We are at risk of boring ourselves to death? Less than 5% of occupations are 100% automatable, according to estimates. However, 30% of the work involved in most jobs could be carried out by machines. For the overworked employee, a reduced workload sounds attractive. A roboticized future in which humans are on permanent vacation might be idyllic.
However, there is a bias common to cognitive psychology, neuroscience, and economics against the costly and tiring nature of effort. This bias may cause us to underestimate both the value of exertion and the risks boredom brings.
The future will be automated and augmented. Some roles will be entirely redundant. Many will be replaced in part. Already, complex tasks once considered too difficult to automate are being performed by machines. Automated systems generate complicated medical diagnoses and treatment plans; algorithms create detailed, responsive exercise programmes; and artificially intelligent therapists offer patients low-cost programmes to overcome social anxiety.
Employment in high-income, cognitively demanding and creative jobs is likely to increase. While up to 20% of a senior executive’s role could be automated, according to some studies, such technology is likely to be assertive and enhancing, facilitating deeper insights, better decision-making and multiplied output. Work may become less stressful, as machines help us to manage information flows more effectively and release us to focus on creativity, collaboration and complex problem solving. These are qualities that will be essential in the coming Fourth Industrial Revolution.
Much low-income, manual work will still require human workers. It will take time to roboticize these roles entirely. For example, automated vehicles will deliver goods to local hubs. But it will be some years until an army of cheap robots is smart enough to navigate the ‘final mile’ through unpredictable entrances, up stairways and into small, rusty letterboxes.
The greatest risk is for people in low-income manual work and medium-income work, in which the majority of the tasks are clearly defined and repetitive. More roles will become supervisory, interspersed with brief periods of activity. Paradoxically, work may become less effortful but more tedious and fatiguing.
The consequences of effort
Prevailing models in cognitive psychology, neuroscience, and economics suggest that mental or physical effort is costly. Given a choice, we prefer to avoid it. In this light, assistive technology which reduces effort may be welcomed. Perhaps it will make us less stressed, less tired and offer us more free time. A utopian angle might herald a future of automated abundance and mass leisure.
When we consider related historical transformations, automation rarely seems to displace human activity entirely. But it always changes the nature of human work. These changes are often unintended and unanticipated. At Hintsa Performance, we are considering emerging research which increasingly recognises links between effort and motivation, cognitive control, value-based decision-making and health conditions. The perspectives we find offer new insights into the future of work.
The effort paradox
Effort can be defined as the subjective intensification of activity – mental or physical – in the service of meeting our goals. As we focus on ways to reduce human effort, we may be overlooking its benefits.

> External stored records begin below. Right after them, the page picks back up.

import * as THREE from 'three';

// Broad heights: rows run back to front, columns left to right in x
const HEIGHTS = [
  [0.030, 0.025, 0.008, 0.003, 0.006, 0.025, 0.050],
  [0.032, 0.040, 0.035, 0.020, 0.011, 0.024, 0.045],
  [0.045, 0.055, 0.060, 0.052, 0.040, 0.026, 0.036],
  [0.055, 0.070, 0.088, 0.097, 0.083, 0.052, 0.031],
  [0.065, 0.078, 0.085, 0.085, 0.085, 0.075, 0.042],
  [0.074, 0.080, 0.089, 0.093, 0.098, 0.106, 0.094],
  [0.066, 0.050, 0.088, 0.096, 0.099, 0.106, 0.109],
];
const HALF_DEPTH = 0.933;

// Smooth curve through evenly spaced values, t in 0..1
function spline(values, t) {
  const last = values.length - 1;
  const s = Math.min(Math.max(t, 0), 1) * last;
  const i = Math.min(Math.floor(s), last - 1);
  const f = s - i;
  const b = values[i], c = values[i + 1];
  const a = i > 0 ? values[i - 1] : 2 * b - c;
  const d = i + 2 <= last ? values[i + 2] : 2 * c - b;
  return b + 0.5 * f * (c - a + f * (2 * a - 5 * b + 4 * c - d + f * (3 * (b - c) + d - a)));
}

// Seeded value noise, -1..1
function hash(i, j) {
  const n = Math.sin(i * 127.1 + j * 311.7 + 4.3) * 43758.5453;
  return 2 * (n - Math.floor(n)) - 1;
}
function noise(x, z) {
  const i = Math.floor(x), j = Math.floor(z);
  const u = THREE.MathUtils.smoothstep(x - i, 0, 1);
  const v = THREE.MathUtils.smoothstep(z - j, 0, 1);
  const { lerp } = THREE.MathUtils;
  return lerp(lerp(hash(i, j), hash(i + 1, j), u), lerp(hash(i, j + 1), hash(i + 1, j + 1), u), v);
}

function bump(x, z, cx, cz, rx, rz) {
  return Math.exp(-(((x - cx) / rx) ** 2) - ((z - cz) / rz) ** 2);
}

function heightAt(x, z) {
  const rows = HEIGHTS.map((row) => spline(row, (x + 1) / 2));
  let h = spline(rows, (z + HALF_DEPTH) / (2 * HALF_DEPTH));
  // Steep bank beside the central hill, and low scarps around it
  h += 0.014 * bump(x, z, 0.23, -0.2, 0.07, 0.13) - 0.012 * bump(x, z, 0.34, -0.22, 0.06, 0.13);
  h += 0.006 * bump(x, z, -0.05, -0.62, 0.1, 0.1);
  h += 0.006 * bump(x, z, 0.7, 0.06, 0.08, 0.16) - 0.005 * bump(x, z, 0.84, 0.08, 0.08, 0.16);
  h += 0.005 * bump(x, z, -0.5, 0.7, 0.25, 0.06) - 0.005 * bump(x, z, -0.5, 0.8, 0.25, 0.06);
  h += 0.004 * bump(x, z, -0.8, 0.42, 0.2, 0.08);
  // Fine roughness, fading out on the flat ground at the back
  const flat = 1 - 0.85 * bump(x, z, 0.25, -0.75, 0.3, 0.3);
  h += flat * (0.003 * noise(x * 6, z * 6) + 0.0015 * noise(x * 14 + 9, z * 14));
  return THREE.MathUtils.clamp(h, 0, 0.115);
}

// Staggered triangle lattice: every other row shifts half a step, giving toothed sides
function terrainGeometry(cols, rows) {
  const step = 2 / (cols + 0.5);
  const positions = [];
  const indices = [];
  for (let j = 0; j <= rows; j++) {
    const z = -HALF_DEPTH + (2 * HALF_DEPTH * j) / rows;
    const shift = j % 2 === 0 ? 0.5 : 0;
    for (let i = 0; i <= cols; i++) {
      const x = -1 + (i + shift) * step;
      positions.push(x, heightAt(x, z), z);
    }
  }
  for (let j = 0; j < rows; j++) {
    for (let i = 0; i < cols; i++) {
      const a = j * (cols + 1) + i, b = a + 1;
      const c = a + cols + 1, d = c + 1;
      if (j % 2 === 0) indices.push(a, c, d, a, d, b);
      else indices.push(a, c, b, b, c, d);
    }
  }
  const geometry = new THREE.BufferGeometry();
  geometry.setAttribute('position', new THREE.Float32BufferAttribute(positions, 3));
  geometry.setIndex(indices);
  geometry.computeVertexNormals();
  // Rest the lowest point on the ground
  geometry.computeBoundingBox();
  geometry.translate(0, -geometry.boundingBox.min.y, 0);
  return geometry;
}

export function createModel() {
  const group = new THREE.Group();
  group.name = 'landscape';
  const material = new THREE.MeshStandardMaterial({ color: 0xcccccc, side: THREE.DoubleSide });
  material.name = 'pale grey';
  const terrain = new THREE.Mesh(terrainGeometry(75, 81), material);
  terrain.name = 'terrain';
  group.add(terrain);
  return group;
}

Outcomes can be more rewarding if we apply more, rather than less, effort to achieve them. The ‘IKEA effect’ suggests that we will be prepared to pay more for objects that we have effortfully built, relative to identical objects that someone else built for us.
Effort can also be valuable and rewarding in its own right. Many individuals enjoy cognitive effort for its own sake. ‘Need for cognition’ is a measurable trait, associated with an individual placing a high value on mental effort and seeking it out. Recent research sheds light on this phenomenon, helping us to understand why effort can offer intrinsic value. The ‘effort paradox’ explores how the same outcomes can be more rewarding if we apply more, rather than less, effort. It explains how we may select options because they require effort, such as racing a triathlon or climbing a mountain.
Effort is a habit
As we learn to exert ourselves, we seem able to make more habitual applications of effort over time. Effort plays a critical role in human performance; students show better learning outcomes when their work is effortful. Effort is associated with improved wellbeing, demonstrating positive associations with enhanced goal-directed behaviour: we get better at doing what we aim to do, rather than be side-tracked by distraction or temptation.
As we automate more and more number of human tasks, we should consider the value of what we are eliminating. What happens if we miss out on positive experiences associated with effort? Will we lose the ‘effort’ habit in the process, with deleterious effects further down the line?